The White Cross at Mary Queen of the World Cathedral is truly something special to see. Imposing, moving, and of rare beauty, it invites visitors to contemplate and meditate.
For these reasons, the Archbishop of Montreal, Most Reverend Christian Lépine, has requested that this crucifix be made accessible to everyone.
On the occasion of the Year of Mercy, a four-step journey is proposed to visitors and pilgrims who come to cross the threshold of the Cathedral's "Door of Mercy." The White Cross is the second step: "To meditate on "the Source of Mercy," the Passion and Death of Christ, which brought us Salvation."
"We have in our church a beautiful representation of Christ on a cross and no one knows about it. What can we do to make it accessible?" Most Reverend Lépine asked Caroline Tanguay, assistant to the vicar general for the heritage and religious art on the diocesan territory of Montreal. "We had just had it restored in its entirety (by Gina Garcia, conservator), and we were pondering the idea of changing its location, for where it was, and always had been- behind glass doors, in the small chapel dedicated to the Sacrament of Baptism-rendered it inaccessible at all times.
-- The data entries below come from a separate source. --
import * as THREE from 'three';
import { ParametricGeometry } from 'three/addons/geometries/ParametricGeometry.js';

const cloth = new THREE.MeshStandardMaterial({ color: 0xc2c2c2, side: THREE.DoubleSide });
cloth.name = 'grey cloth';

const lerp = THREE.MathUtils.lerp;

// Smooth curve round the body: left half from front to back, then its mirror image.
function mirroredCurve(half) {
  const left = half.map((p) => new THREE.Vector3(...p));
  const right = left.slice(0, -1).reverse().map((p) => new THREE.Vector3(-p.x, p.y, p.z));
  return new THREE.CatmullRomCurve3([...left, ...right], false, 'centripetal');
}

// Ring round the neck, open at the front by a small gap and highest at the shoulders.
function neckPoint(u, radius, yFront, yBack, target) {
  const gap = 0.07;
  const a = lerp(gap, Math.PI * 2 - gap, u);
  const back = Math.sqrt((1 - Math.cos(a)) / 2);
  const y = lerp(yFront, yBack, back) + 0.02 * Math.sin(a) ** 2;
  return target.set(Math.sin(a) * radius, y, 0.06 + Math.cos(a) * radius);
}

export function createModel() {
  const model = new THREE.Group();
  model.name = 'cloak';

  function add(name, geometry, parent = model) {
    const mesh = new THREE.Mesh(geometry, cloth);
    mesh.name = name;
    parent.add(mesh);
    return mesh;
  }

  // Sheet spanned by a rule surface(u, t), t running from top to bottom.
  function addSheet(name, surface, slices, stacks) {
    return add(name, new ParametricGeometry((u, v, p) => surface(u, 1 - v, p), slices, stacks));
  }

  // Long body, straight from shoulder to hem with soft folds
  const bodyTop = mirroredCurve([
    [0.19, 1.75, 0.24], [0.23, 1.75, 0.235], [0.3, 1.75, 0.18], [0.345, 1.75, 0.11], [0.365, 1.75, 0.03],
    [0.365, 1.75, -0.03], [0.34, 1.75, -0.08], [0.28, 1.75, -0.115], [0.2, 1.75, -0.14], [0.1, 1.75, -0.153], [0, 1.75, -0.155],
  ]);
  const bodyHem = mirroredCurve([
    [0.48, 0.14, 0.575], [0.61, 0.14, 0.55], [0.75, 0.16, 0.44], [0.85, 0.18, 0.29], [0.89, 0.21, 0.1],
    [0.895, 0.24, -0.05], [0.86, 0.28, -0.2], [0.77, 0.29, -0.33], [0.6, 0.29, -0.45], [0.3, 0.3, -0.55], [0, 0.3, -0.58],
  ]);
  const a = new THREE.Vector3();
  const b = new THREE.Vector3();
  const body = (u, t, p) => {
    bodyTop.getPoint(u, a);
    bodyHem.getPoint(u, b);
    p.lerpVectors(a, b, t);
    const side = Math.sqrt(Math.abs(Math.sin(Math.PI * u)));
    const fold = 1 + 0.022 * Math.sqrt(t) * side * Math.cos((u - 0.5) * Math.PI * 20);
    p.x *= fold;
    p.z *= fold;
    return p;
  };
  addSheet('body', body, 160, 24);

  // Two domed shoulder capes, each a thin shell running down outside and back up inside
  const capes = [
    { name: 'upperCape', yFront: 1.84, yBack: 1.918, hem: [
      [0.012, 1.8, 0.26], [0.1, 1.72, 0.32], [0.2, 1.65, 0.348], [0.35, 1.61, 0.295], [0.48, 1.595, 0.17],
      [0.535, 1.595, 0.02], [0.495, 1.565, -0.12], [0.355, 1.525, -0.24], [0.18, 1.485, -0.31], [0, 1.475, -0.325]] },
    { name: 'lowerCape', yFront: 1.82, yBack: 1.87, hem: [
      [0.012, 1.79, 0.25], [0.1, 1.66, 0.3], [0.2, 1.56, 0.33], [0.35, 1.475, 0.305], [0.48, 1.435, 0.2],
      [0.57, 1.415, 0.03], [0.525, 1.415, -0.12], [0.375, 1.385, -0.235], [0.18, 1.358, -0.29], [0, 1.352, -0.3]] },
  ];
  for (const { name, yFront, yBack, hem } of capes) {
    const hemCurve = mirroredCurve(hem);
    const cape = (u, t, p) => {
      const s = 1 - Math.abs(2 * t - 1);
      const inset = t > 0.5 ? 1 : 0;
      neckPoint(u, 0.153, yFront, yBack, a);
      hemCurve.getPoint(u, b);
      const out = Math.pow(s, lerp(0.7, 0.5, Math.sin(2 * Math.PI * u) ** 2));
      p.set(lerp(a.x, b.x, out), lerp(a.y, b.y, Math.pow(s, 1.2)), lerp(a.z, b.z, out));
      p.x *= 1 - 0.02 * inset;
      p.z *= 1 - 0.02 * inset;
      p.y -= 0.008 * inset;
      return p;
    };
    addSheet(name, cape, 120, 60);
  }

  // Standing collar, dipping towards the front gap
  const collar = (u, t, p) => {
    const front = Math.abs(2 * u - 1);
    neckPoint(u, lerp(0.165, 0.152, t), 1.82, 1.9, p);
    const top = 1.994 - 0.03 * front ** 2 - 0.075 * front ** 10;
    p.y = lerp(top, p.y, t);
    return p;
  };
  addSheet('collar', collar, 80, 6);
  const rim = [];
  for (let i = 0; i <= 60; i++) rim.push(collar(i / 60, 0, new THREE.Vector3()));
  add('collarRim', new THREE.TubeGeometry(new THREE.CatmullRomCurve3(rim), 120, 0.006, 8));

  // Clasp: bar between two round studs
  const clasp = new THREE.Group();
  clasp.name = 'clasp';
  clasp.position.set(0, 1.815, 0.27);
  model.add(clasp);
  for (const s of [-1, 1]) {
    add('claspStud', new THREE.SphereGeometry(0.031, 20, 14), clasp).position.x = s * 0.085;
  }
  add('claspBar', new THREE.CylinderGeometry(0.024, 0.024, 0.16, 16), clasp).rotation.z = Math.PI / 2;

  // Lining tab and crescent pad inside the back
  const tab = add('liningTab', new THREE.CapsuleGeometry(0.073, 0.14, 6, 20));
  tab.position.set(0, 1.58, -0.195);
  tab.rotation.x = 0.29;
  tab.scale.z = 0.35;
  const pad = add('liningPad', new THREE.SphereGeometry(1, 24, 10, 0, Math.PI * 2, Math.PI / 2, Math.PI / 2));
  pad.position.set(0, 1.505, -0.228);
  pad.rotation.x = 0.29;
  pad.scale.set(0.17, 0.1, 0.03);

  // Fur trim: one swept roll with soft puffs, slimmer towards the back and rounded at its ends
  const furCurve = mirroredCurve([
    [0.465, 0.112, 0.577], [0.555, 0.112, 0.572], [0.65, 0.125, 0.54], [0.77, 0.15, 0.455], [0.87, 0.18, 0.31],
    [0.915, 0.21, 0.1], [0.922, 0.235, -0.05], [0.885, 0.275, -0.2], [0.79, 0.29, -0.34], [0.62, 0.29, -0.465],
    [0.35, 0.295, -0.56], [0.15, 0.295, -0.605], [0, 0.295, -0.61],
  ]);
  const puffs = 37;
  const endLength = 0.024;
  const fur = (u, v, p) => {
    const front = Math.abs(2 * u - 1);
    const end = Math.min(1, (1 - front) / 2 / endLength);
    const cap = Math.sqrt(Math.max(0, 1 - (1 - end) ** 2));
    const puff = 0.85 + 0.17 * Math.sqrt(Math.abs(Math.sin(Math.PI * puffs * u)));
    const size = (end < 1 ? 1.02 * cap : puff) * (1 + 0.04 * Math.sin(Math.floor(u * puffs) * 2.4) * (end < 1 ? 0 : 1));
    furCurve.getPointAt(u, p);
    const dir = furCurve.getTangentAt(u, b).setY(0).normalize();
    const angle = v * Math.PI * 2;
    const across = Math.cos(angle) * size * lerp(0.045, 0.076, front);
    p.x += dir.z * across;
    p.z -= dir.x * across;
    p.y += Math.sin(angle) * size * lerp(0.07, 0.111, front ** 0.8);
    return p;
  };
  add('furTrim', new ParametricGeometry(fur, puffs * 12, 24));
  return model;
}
Most Rev. Lépine decided that the crucifix should remain there, but that the doors should be opened."
According to Caroline Tanguay, the White Cross is one of the most important pieces of religious sculpture in Quebec: "Christ is beautifully represented, and in a very moving way... It is the very face of mercy. The most beautiful part of the sculpture is his face."
This sculpture, by Louis-Philippe Hébert, ordered by Bishop Ignace Bourget, and completed in 1907, is all the more unsettling because of its human size (309cmX195.5cmX46cm). Gina Garcia, after spending 10-hour days on its restoration, removing dust and cleaning it with a cotton swab, said that it was very well sculpted: the ribs, muscles, wounds... It is entirely proportional.
Louis-Philippe Hébert-a contemporary of Olindo Gratton, who had sculpted the 13 patron saints on the Cathedral's facade (representing the 12 apostles on the facade of St. Peter's Basilica in Rome)-is better known for his sculptures outside the Cathedral, like the one of Bishop Bourget, for example.
The Cathedral's "Door of Mercy" is made of wood, but painted in bronze to resemble the one at St. Peter's in Rome.
Learn more on the Year of Mercy